Graphic Design

February 12, 2018

5 Reasons Why Design Is Important For Small Businesses (And All Other Sizes of Business)

In my experience, design is the first thing to go when a small business hits tough financial times. More than that, design is usually the last thing on a small business owner's mind from the get-go. I've heard statements from business owners sound like:

"I just invested money in products or inventory, so I can't afford design."
"The business has been running for 60 years without design, so why would I need it now?"
"Your prices are too expensive, I will just have my secretary design some flyers to hand out."

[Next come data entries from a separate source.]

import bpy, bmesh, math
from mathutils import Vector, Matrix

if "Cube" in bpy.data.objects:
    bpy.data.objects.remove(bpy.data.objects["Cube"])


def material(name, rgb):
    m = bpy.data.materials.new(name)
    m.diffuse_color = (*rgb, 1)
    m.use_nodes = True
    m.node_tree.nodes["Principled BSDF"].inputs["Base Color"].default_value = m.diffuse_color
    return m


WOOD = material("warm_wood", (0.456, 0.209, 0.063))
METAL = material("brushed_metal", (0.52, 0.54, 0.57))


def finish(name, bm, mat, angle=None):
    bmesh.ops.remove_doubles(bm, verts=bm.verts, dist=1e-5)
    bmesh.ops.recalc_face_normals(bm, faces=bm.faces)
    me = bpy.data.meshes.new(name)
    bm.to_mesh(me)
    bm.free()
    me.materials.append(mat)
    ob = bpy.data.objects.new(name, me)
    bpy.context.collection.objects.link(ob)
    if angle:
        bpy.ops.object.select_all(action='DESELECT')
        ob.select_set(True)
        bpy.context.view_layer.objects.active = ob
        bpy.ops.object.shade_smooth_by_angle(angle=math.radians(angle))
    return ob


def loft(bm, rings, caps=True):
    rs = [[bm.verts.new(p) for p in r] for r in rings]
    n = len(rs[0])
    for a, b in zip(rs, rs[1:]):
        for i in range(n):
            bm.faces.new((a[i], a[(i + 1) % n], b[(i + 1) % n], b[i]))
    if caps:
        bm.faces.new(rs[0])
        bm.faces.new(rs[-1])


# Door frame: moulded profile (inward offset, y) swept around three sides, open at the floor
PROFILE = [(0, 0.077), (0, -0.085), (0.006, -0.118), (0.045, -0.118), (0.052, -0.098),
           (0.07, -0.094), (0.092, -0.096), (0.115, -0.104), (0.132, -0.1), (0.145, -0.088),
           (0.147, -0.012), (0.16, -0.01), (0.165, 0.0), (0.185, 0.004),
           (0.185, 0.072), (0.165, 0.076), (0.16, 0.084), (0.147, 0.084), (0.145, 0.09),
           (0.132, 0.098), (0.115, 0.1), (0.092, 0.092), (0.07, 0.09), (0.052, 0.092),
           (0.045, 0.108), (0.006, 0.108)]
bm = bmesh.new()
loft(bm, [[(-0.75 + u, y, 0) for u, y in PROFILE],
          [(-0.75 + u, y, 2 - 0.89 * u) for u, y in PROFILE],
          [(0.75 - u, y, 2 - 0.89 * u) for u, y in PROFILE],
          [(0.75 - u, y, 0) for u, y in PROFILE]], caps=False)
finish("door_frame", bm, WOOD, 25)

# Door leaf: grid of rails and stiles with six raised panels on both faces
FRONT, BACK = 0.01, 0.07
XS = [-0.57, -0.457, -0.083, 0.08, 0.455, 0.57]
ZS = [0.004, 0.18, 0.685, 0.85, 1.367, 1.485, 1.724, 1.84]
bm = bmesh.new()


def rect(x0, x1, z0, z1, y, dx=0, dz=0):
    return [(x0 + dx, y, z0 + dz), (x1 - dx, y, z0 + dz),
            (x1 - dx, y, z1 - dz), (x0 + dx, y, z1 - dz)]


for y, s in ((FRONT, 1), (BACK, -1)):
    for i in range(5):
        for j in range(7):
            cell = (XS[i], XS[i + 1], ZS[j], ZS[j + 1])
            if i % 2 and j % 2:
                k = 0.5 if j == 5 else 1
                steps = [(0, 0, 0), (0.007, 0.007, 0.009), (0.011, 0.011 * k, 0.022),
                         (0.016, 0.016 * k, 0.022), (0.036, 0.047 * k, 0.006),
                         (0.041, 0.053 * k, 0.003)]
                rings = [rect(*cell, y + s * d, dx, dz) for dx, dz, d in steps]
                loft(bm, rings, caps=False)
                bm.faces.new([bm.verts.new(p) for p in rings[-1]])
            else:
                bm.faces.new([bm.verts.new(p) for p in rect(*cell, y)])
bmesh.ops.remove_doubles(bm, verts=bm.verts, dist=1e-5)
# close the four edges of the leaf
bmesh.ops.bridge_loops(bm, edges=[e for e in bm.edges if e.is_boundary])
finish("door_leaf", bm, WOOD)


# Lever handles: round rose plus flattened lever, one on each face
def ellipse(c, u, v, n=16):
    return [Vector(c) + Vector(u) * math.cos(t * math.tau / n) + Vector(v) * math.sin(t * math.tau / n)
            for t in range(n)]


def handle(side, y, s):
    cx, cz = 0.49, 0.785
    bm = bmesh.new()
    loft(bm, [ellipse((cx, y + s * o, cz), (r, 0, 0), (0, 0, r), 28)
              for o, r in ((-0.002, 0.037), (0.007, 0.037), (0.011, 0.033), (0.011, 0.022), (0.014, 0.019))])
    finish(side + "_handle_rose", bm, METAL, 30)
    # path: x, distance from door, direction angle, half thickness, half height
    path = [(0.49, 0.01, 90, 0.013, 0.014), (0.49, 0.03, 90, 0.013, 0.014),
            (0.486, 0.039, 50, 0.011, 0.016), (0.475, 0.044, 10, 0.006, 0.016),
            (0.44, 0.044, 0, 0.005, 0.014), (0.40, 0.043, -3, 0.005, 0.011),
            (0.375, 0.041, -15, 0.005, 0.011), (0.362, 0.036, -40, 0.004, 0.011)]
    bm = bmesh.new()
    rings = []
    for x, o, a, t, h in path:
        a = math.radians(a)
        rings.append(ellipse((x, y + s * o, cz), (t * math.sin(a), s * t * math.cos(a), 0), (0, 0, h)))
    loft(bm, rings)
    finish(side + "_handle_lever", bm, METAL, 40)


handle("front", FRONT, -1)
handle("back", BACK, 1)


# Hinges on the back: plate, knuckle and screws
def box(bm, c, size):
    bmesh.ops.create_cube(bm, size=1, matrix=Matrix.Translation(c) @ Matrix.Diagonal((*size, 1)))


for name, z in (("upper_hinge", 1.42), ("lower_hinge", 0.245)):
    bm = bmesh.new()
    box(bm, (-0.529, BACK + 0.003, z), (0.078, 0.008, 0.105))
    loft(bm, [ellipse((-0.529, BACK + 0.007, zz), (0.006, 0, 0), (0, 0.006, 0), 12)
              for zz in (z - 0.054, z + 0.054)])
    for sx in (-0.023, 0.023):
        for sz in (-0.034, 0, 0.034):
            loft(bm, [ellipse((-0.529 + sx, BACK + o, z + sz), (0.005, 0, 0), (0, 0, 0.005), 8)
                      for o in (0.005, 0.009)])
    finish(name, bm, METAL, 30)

All three of the examples above are fairly common excuses to avoid dealing with faulty or nonexistent design. As a freelancer it is my job to convince these people that (professional) design is not only beneficial to their business, it is necessary. I compiled a list of 5 key benefits good design can have for a business.

1. Design is a differentiator

Any business owner would say that differentiating themselves from the competition is necessary for running a successful business. However, many focus on things like product quality and service, while leaving design by the wayside. Design can be an immediate and visible differentiator in any market in many ways, but first and foremost, good design will immediately increase the trust level of both current and potential consumers. Sometimes, just this professional appearance can sway customers to try your product or service at which point your quality and service differentiators will be tested.

2. Design can highlight all your other differentiators.

Sure, maybe your small business has the best coffee, food, or product out of all your competitors, but if your brand and design don't back that up, then you are missing out on potential customers. My favorite example is to give people the choice between going to an established restaurant chain over the mom-and-pop shop 3 blocks away. Clearly, more people choose the restaurant chain over the mom-and-pop shop, hence the size and billings of many restaurant chains. Part of the reason for this is because people know what they are going to get when they go to a restaurant chain. Why? Because the chain consistently tells them what they will be getting in every piece of media they consume. Good design allows a small business to highlight all of the other things your business brings to the table in a consistent, reliable, and appealing manner and capitalize on gaining customers who may not be associated with your business in any way outside of seeing your marketing materials.

3. Smart design converts more customers than sub-par design.

A well-designed website can mean the difference between converting 20 customers or 100 customers a month. A well-designed proposal can mean the difference between 5 closed leads and 20 closed leads a month. Basically, my point is that smart design not only creates an air of professionalism, it should help lead your potential client or customer to actually take action (i.e. an appropriately placed "Buy Now" button, consistent sales messaging, an easy-to-understand website or sales pitch, etc.)

4. Engaging design helps tell your brand's story.

To piggyback off the points above, good design can help a small business establish a distinguishing look, feel, and message. All of this makes sure your customer perceives the story and identity you want them to see. Engaging design can help evoke the desired emotions, thoughts, and interests of a customer. Engaging design oftentimes tells a story and creates an aesthetic that people admire. Take the (amazing) people over at Cultivated Wit who have created an amazing web page with profoundly engaging material and design.

5. Quality design is worth it.

Quality design lasts much longer and creates more value. It consequentially also costs more money. However, up-front investments in quality design mean less regret down the road after Cecil, your cousin's friend's neighbor's gardener, says he will create a flyer for you in Microsoft word for $20. That is a waste of time all around. Just the same as you would hire a contractor to build the new addition on your house, you should hire a designer to design the visual components your business needs.

If you or someone you know owns a business and is need of design work, then view my portfolio at or email me at to get in touch.

Kyle Karnes

A freelance designer based out of Cincinnati, Ohio, and owner of K. Karnes Designs. Also, a serial audiophile with a penchant for coffee and chocolate. Preferably together.